Using gtk with threads? Write a decorator for gobject.idle_add

Hi there!

If you've ventured just a little bit into GTK and threading, you have probably noticed how things can explode if you manipulate GTK objects directly from a thread. GTK is not threadsafe.

However, this tip might help you get stuff done properly:

1) Do your actual work in a thread and give the thread callbacks for whenever it wants to update the UI. Keep those callbacks in your UT classes.
2) Make sure that those callbacks (since they are called from separate threads) add their work to the GTK work schedular with gobject.idle_add

Here is the decorator, you should use! Remember that since idle_add does not work with kwargs, your decorated method has to use positional arguments.

import gobject

def idle_add_decorator(func):  
    def callback(*args):  
        gobject.idle_add(func, *args)  
    return callback

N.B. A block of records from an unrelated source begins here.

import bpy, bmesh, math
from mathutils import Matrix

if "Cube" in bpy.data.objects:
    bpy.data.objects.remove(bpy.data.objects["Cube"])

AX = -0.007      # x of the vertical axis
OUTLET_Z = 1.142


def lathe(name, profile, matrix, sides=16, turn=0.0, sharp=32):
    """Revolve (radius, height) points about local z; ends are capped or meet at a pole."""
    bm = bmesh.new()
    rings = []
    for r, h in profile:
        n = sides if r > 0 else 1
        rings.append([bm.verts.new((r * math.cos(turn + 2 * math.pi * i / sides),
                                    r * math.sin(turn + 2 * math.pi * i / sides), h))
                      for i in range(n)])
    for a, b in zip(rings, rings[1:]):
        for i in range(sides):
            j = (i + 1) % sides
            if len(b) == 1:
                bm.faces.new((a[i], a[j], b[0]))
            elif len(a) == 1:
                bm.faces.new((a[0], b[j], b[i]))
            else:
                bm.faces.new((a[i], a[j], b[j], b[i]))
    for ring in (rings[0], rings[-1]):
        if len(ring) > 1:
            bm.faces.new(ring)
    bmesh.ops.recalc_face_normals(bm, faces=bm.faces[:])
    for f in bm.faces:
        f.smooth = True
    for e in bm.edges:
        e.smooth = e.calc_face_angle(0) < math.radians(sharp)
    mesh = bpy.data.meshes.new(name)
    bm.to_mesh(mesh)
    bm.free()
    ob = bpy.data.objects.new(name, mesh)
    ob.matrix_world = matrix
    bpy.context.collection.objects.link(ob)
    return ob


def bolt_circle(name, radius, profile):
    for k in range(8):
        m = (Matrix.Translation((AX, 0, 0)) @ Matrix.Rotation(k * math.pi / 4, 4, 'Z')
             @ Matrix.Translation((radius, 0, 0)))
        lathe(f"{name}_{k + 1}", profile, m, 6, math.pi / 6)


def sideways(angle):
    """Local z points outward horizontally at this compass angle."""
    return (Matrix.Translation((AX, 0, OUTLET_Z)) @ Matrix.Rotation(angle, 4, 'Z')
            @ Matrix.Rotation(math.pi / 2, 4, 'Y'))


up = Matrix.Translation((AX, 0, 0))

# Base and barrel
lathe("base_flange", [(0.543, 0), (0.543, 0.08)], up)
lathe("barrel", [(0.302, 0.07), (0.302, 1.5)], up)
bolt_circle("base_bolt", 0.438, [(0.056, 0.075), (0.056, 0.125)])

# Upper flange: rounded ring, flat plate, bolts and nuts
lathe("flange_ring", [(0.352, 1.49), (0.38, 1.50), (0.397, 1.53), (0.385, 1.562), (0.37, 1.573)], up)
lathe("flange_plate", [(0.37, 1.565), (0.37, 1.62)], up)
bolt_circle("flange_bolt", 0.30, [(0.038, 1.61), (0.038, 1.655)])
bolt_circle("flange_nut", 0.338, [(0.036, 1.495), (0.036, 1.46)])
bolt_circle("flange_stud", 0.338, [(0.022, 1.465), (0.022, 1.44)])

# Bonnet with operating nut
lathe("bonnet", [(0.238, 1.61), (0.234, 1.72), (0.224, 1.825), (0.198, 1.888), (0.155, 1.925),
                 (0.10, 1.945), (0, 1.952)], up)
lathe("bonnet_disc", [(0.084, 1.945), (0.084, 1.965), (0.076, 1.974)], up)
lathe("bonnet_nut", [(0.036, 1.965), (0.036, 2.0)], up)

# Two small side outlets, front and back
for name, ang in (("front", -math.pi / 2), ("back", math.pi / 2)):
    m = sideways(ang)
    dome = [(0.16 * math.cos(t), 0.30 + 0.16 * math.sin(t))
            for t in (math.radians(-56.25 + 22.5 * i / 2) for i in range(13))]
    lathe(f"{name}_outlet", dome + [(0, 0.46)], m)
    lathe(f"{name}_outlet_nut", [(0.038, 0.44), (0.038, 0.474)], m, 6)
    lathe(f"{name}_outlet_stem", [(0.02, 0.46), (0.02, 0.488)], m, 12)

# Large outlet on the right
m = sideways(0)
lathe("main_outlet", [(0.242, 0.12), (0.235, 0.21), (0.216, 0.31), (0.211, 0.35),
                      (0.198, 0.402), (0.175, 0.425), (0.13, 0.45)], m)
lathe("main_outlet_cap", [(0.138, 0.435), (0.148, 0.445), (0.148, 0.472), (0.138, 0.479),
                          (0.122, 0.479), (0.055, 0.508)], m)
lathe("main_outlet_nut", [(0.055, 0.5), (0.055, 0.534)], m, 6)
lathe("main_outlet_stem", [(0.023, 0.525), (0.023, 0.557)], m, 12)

Here is an example of using it:

class MyWindow(gtk.Window):

    def on_some_event(self, *args):

        def create_dialog():  
            dialog = gtk.MessageDialog(parent=None,  
                                       buttons = gtk.BUTTONS_YES_NO,  
                                       message_format="Are you sure?")  
            dialog.connect("response", hande_event)  
            dialog.connect("close", hande_event, gtk.RESPONSE_NO)  

        def hande_event(dialog, response_id, *args):  
            if dialog:  
            if response_id == gtk.RESPONSE_NO:  

        def my_thread():  
            while True:  
                print "Yo!"  

        t = threading.Thread(target=my_thread)  

So what's the example about? Well, we have my_thread - that's just a function that loops forever inside a thread. The first thing it does, however, is to create a gtk Dialog, and to do that, it should add itself to the job queue to avoid performing unsafe thread stuff. So that's where you add the decorator! And why does @idle_add_decorator also occur above hande_event? Well, it doesn't have to, because an event callback is already performed inside the GTK main loop - but basically, it will delay itself a little bit by moving down the queue at first, but on the other hand you might want to get some sort of habbit. Either always playing it safe by using the decorator - or - prefixing your event handlers with on_xxx so you know when something can only be called from the main thread.